───── DATASET RECORDS ─────
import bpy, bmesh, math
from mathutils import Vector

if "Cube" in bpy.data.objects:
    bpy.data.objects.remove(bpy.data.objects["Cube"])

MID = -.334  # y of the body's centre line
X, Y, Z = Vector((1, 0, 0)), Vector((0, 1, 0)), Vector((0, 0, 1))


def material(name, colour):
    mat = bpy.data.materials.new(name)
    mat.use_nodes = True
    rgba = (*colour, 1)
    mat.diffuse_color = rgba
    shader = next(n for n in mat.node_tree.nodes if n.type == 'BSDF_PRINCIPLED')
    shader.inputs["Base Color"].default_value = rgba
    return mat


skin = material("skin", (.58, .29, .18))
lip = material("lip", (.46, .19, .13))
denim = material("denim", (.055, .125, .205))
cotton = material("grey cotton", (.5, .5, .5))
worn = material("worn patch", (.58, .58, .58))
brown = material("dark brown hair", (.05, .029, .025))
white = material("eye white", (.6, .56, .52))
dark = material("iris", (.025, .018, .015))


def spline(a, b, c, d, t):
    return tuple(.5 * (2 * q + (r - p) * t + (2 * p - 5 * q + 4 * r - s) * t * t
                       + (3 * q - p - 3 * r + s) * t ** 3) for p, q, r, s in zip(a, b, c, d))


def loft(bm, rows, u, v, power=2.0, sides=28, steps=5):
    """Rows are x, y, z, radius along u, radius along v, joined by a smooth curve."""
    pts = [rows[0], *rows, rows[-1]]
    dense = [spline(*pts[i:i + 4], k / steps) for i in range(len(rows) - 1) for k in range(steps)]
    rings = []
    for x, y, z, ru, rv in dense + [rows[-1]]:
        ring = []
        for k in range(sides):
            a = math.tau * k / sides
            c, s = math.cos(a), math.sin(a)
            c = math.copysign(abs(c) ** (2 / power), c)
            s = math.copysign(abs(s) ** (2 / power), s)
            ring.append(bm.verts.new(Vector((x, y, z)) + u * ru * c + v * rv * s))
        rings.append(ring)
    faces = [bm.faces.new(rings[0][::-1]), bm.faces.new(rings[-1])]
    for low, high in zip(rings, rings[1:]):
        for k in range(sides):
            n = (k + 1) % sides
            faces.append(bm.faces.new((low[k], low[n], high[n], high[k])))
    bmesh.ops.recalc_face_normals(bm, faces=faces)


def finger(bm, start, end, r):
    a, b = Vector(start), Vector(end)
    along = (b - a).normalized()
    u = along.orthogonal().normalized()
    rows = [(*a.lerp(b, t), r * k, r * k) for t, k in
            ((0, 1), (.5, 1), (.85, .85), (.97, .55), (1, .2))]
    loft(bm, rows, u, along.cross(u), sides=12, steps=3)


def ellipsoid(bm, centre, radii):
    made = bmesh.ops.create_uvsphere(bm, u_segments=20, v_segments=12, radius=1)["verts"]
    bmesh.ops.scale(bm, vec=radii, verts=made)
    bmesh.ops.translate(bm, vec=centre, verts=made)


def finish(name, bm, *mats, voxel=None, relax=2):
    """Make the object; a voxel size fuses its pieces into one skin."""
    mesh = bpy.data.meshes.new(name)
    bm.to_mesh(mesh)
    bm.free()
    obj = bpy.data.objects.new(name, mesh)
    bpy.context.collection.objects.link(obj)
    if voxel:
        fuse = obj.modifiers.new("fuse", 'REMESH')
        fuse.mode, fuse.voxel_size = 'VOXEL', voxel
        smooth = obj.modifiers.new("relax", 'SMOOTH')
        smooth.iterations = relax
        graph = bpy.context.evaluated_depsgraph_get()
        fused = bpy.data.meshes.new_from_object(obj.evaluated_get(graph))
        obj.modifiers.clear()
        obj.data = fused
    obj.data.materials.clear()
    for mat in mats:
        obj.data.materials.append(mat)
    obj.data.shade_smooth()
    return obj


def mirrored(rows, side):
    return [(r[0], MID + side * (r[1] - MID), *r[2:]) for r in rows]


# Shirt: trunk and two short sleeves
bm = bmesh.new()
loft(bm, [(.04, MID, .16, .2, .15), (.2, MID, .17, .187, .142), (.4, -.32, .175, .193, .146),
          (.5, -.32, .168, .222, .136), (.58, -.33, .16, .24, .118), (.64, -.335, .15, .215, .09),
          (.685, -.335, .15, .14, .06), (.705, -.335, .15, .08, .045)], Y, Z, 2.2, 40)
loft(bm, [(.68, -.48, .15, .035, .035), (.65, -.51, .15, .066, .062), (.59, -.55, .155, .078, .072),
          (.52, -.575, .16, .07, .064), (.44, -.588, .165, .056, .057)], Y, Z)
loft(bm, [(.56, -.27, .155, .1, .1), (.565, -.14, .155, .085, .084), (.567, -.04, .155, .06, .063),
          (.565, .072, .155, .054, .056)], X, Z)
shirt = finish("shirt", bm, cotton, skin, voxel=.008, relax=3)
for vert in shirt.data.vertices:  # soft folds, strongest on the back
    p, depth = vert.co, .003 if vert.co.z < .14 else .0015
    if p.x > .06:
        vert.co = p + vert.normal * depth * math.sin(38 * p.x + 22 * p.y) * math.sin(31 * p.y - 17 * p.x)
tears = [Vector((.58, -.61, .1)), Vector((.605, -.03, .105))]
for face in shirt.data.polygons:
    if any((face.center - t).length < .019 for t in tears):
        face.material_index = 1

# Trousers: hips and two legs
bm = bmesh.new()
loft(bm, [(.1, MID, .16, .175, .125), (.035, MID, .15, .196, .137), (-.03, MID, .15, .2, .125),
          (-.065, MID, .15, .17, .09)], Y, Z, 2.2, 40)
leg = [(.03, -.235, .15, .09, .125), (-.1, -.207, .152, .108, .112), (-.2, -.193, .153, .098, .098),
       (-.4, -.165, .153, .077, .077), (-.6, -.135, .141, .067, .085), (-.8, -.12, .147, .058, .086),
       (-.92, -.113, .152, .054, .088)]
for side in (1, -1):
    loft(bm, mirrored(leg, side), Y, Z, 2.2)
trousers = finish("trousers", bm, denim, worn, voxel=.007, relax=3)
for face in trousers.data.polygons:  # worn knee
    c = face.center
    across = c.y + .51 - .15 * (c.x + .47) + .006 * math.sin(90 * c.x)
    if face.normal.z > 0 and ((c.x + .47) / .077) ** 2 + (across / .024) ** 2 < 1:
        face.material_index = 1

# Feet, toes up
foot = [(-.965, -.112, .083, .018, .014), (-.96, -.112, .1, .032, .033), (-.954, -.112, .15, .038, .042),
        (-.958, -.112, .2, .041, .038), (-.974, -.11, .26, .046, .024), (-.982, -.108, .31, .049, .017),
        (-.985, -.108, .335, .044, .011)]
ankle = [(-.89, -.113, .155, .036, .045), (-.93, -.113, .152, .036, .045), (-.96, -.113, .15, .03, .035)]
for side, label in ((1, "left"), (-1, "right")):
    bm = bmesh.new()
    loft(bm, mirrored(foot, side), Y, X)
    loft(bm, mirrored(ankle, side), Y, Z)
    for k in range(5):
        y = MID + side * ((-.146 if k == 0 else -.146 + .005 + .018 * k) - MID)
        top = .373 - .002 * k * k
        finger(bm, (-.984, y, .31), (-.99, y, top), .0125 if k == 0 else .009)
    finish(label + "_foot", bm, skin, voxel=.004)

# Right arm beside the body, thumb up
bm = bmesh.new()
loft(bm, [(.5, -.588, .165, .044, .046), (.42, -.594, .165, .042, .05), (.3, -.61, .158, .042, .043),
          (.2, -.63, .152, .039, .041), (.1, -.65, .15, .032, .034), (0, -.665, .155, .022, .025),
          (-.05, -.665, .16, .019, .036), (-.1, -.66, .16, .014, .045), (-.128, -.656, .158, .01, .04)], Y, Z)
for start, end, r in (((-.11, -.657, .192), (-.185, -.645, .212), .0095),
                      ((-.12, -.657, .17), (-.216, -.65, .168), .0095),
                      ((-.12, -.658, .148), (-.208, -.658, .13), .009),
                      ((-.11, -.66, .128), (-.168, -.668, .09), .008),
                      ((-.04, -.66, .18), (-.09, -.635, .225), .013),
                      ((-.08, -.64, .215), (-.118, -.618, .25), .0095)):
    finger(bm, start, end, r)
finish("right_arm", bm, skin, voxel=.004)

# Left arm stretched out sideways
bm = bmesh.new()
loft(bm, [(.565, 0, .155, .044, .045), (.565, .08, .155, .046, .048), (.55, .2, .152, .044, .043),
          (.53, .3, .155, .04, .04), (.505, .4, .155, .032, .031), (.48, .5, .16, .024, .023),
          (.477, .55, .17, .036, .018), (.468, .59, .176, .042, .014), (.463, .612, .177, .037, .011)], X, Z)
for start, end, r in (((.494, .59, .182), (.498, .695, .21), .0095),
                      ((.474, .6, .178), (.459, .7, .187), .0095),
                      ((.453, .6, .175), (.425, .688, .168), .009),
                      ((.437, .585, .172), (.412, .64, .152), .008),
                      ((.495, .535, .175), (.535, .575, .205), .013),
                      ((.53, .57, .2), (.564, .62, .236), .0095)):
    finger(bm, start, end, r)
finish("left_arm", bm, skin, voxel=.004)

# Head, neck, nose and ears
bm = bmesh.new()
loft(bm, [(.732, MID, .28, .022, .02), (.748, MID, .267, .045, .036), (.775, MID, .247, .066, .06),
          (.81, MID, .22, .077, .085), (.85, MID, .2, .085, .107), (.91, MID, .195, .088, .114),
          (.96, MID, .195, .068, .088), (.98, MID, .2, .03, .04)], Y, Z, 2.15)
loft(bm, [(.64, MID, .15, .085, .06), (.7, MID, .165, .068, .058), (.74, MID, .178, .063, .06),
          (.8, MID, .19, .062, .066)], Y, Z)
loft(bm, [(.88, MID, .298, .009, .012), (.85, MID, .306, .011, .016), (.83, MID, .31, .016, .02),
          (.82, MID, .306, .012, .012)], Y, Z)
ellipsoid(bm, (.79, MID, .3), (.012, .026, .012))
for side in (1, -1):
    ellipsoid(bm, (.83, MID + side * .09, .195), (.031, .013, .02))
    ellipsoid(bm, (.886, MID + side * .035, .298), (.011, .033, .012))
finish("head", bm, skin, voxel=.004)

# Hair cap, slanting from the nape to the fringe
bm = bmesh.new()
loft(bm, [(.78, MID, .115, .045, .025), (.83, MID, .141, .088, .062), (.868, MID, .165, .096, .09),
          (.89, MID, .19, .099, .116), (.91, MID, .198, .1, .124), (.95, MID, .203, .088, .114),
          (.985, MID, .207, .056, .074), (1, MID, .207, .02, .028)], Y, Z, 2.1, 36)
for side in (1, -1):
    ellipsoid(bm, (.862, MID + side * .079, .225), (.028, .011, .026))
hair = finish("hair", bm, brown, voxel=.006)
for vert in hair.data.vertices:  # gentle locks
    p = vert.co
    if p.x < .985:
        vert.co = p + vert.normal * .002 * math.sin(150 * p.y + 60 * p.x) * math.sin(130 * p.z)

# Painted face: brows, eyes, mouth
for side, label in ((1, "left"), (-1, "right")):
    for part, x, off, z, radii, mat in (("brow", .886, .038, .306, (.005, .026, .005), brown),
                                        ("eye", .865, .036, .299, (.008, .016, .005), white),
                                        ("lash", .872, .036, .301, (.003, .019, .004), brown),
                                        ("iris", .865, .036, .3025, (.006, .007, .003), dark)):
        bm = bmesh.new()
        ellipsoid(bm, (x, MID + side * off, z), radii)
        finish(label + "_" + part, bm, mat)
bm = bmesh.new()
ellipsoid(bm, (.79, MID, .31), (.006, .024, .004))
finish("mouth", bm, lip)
─────
───── DATASET RECORDS ─────
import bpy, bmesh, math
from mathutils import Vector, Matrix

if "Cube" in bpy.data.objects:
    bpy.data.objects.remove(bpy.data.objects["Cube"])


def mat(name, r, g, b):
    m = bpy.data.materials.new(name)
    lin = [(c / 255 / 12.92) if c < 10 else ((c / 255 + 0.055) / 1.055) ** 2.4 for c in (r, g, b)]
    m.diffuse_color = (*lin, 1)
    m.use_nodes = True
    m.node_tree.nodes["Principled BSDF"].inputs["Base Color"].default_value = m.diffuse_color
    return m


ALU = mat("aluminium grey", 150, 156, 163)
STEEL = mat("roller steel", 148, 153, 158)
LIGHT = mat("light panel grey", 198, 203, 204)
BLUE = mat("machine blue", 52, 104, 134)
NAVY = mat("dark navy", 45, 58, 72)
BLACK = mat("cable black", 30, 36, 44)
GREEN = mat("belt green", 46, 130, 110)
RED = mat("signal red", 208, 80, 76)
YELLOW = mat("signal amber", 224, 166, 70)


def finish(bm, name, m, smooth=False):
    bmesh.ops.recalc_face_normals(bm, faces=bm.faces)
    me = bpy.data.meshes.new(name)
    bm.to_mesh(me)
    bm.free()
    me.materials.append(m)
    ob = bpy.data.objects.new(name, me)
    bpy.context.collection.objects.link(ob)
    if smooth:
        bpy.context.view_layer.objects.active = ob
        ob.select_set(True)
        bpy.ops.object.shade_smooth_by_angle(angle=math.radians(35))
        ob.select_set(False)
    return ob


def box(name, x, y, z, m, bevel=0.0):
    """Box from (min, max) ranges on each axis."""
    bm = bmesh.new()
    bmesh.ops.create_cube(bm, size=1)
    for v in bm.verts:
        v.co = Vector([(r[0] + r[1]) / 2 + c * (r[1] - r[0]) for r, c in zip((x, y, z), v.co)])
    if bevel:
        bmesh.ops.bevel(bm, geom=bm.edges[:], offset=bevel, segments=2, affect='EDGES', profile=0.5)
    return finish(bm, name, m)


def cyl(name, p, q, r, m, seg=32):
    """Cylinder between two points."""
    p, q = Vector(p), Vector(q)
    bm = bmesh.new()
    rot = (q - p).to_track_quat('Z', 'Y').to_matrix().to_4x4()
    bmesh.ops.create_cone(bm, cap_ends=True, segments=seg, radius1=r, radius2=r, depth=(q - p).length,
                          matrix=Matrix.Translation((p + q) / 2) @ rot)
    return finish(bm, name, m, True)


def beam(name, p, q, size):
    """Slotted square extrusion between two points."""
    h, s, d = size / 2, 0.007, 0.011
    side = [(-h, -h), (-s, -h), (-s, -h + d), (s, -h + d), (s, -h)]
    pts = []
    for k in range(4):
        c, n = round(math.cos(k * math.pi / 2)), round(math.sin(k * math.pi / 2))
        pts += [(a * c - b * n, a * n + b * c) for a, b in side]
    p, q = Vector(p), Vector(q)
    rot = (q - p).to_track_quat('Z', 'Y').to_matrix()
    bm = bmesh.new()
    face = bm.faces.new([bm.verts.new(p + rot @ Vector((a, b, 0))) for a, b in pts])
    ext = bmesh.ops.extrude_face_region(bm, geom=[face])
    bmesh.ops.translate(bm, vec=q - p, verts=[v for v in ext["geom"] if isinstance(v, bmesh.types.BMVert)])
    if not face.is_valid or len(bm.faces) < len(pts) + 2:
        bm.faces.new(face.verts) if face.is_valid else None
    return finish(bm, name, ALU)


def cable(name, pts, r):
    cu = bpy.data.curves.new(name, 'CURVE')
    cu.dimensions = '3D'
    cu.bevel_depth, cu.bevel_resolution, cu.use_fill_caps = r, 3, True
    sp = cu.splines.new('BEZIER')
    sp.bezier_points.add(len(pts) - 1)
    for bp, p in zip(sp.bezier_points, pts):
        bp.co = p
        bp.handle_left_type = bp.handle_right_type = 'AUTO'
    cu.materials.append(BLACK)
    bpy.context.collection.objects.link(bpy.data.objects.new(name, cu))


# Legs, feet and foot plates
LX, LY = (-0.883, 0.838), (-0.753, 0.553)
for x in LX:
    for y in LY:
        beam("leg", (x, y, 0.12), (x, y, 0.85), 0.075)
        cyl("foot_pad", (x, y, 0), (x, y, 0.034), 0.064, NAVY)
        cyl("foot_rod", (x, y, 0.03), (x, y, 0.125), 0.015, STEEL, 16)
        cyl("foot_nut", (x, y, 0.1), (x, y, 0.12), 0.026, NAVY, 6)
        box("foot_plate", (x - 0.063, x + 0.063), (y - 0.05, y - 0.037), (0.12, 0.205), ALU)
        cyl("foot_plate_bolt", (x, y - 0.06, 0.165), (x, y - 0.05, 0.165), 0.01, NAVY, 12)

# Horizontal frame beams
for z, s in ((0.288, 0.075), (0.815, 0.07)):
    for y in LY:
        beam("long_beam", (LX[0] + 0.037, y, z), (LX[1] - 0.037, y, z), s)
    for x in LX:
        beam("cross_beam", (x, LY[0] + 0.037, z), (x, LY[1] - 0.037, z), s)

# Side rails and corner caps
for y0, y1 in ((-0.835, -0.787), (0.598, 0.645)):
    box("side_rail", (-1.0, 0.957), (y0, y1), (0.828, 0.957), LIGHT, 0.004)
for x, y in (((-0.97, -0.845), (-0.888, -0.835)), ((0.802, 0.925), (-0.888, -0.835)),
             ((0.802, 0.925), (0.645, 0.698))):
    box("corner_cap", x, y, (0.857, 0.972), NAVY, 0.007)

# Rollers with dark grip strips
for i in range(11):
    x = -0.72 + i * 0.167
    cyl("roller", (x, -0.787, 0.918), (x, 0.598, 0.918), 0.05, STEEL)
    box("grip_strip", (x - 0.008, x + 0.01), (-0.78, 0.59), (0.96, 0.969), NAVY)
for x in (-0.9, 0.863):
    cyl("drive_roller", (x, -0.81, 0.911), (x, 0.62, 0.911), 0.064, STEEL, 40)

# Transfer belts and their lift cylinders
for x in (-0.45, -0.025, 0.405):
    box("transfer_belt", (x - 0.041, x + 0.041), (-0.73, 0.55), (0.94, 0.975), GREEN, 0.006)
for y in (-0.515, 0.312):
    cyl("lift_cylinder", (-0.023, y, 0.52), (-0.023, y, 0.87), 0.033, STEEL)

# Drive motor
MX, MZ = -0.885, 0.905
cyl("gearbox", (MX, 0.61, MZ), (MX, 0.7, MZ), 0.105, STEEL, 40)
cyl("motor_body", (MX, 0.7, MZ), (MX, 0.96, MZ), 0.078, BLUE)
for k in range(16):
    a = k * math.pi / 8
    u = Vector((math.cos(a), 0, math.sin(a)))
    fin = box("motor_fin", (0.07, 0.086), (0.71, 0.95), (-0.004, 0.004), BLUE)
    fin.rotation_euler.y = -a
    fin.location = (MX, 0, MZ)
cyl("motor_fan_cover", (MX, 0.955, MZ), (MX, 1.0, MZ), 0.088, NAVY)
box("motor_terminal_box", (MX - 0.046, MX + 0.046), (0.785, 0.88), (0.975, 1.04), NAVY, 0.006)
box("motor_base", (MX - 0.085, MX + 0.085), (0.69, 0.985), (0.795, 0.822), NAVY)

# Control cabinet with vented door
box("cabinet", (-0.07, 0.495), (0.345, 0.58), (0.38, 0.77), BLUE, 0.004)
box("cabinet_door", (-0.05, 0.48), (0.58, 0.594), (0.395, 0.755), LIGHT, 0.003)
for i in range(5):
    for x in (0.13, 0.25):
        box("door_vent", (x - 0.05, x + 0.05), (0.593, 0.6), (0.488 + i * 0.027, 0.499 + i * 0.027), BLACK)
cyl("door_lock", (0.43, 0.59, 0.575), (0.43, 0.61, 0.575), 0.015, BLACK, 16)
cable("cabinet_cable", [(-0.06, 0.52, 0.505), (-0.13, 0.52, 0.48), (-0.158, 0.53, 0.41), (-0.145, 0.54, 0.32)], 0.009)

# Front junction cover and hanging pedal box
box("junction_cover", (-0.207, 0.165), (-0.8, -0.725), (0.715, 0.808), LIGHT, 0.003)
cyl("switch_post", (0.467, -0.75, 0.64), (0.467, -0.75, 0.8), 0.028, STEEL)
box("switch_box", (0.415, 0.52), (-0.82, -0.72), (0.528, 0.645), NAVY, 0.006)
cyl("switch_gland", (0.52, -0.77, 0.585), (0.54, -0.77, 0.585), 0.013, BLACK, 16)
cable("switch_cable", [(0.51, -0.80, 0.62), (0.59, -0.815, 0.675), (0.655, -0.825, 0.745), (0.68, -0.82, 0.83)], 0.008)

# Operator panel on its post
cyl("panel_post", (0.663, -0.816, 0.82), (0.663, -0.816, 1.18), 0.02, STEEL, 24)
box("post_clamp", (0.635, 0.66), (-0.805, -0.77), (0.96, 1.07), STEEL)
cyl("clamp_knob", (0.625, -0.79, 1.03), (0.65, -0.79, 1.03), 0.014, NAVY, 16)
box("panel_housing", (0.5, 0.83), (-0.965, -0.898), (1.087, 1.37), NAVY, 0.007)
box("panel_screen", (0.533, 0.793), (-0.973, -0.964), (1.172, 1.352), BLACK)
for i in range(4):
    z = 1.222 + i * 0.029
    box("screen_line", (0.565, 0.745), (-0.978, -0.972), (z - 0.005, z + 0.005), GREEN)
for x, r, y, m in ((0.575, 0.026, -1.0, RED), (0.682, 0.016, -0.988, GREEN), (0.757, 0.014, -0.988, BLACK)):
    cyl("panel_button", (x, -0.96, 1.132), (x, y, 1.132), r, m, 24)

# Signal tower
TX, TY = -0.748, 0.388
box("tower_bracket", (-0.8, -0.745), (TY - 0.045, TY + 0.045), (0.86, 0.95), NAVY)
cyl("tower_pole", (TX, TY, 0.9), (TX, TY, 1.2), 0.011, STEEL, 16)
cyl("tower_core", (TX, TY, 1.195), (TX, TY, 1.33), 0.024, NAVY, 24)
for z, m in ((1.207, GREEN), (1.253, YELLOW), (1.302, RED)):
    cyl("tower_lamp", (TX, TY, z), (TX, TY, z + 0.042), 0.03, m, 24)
─────
───── DATASET RECORDS ─────
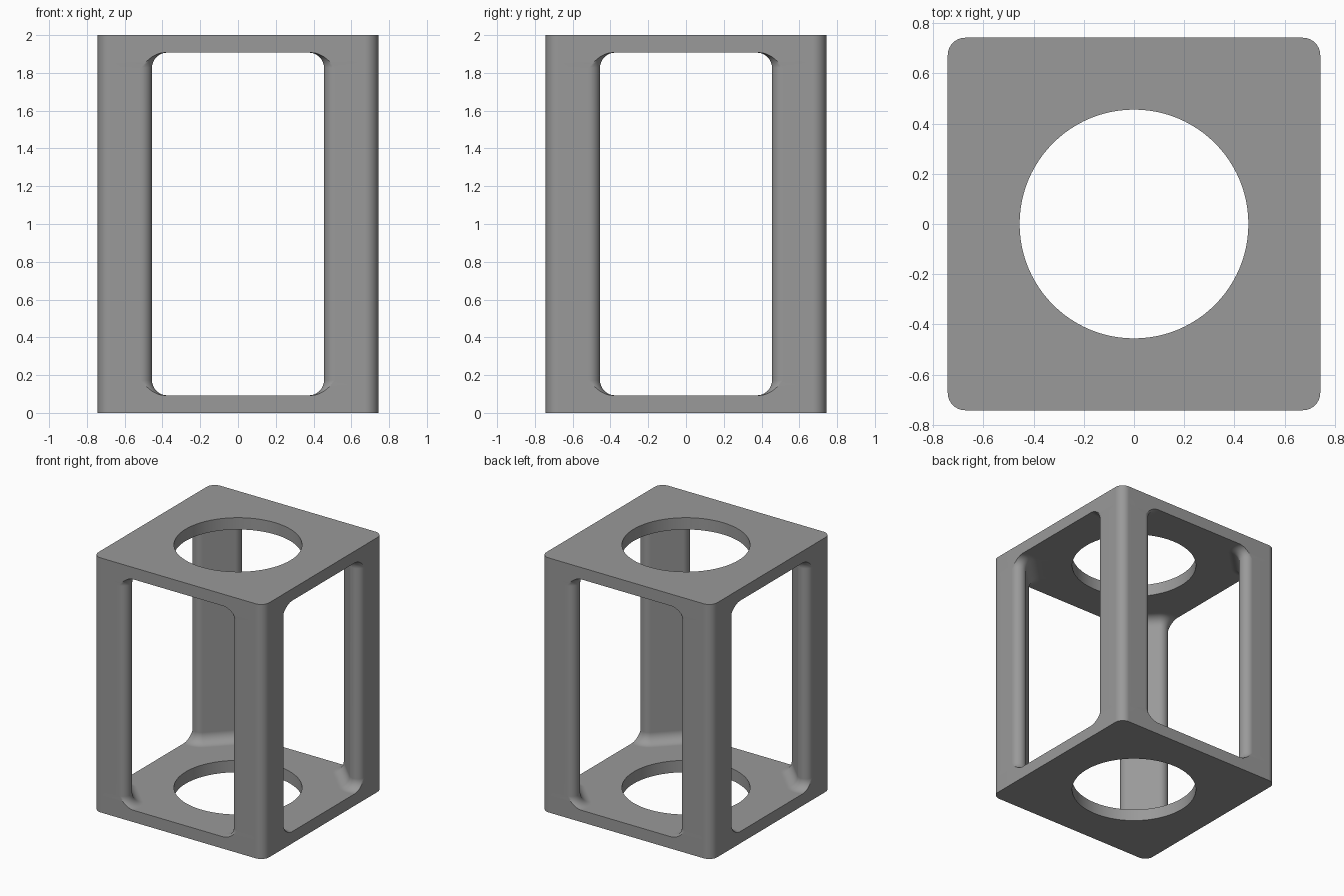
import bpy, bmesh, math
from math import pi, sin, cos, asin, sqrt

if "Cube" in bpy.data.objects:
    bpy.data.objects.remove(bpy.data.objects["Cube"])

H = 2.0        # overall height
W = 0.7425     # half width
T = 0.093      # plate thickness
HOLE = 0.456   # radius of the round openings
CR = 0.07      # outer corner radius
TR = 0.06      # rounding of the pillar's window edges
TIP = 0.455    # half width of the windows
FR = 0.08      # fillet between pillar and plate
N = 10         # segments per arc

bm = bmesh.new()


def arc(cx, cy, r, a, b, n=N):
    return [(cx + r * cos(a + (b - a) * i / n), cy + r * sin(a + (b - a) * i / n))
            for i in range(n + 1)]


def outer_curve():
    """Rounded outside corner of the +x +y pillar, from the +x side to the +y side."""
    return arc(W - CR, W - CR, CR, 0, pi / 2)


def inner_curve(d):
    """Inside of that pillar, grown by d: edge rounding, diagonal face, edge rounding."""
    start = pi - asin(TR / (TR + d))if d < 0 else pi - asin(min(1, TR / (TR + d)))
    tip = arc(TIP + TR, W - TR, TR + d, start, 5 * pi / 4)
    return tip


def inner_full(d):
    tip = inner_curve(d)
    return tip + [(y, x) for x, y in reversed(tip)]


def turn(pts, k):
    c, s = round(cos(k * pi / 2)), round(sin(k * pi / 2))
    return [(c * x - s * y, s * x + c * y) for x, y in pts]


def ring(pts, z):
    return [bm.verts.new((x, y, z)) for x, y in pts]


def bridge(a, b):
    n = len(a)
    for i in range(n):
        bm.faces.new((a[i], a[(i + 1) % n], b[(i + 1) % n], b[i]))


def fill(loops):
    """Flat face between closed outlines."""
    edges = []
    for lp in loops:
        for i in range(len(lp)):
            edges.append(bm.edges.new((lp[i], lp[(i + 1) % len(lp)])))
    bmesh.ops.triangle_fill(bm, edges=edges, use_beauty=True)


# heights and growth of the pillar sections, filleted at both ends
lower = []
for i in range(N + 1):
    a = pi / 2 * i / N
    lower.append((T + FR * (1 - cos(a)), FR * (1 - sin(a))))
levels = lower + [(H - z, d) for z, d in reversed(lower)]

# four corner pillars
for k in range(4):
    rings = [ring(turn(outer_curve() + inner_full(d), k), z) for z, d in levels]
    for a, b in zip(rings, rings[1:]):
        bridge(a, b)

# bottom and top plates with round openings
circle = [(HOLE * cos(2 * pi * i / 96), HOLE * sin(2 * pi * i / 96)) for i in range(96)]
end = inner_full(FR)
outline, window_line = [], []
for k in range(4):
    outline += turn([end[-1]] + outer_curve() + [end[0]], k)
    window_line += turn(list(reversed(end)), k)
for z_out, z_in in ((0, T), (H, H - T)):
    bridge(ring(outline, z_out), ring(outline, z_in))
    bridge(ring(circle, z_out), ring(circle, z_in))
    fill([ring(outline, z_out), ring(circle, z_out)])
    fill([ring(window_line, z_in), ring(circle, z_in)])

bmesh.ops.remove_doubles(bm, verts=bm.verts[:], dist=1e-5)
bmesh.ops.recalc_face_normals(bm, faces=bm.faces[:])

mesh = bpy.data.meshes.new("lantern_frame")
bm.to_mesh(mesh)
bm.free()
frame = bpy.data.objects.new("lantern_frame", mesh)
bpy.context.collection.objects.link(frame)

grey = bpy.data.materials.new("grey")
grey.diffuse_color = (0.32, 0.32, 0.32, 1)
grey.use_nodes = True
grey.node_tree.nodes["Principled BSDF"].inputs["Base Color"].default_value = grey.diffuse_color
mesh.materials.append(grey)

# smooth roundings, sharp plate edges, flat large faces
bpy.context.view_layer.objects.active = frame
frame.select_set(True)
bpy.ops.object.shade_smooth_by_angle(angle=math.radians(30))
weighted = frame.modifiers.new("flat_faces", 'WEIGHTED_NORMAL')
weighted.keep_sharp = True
─────
EXERCISE REQUIREMENTS: Your answer must be the lines above from the one containing "0.54, 0.32)], 0.009)" to the one containing "0.024, NAVY, 24)", both included, restated word for word.

EXERCISE RESULT:
cable("cabinet_cable", [(-0.06, 0.52, 0.505), (-0.13, 0.52, 0.48), (-0.158, 0.53, 0.41), (-0.145, 0.54, 0.32)], 0.009)

# Front junction cover and hanging pedal box
box("junction_cover", (-0.207, 0.165), (-0.8, -0.725), (0.715, 0.808), LIGHT, 0.003)
cyl("switch_post", (0.467, -0.75, 0.64), (0.467, -0.75, 0.8), 0.028, STEEL)
box("switch_box", (0.415, 0.52), (-0.82, -0.72), (0.528, 0.645), NAVY, 0.006)
cyl("switch_gland", (0.52, -0.77, 0.585), (0.54, -0.77, 0.585), 0.013, BLACK, 16)
cable("switch_cable", [(0.51, -0.80, 0.62), (0.59, -0.815, 0.675), (0.655, -0.825, 0.745), (0.68, -0.82, 0.83)], 0.008)

# Operator panel on its post
cyl("panel_post", (0.663, -0.816, 0.82), (0.663, -0.816, 1.18), 0.02, STEEL, 24)
box("post_clamp", (0.635, 0.66), (-0.805, -0.77), (0.96, 1.07), STEEL)
cyl("clamp_knob", (0.625, -0.79, 1.03), (0.65, -0.79, 1.03), 0.014, NAVY, 16)
box("panel_housing", (0.5, 0.83), (-0.965, -0.898), (1.087, 1.37), NAVY, 0.007)
box("panel_screen", (0.533, 0.793), (-0.973, -0.964), (1.172, 1.352), BLACK)
for i in range(4):
    z = 1.222 + i * 0.029
    box("screen_line", (0.565, 0.745), (-0.978, -0.972), (z - 0.005, z + 0.005), GREEN)
for x, r, y, m in ((0.575, 0.026, -1.0, RED), (0.682, 0.016, -0.988, GREEN), (0.757, 0.014, -0.988, BLACK)):
    cyl("panel_button", (x, -0.96, 1.132), (x, y, 1.132), r, m, 24)

# Signal tower
TX, TY = -0.748, 0.388
box("tower_bracket", (-0.8, -0.745), (TY - 0.045, TY + 0.045), (0.86, 0.95), NAVY)
cyl("tower_pole", (TX, TY, 0.9), (TX, TY, 1.2), 0.011, STEEL, 16)
cyl("tower_core", (TX, TY, 1.195), (TX, TY, 1.33), 0.024, NAVY, 24)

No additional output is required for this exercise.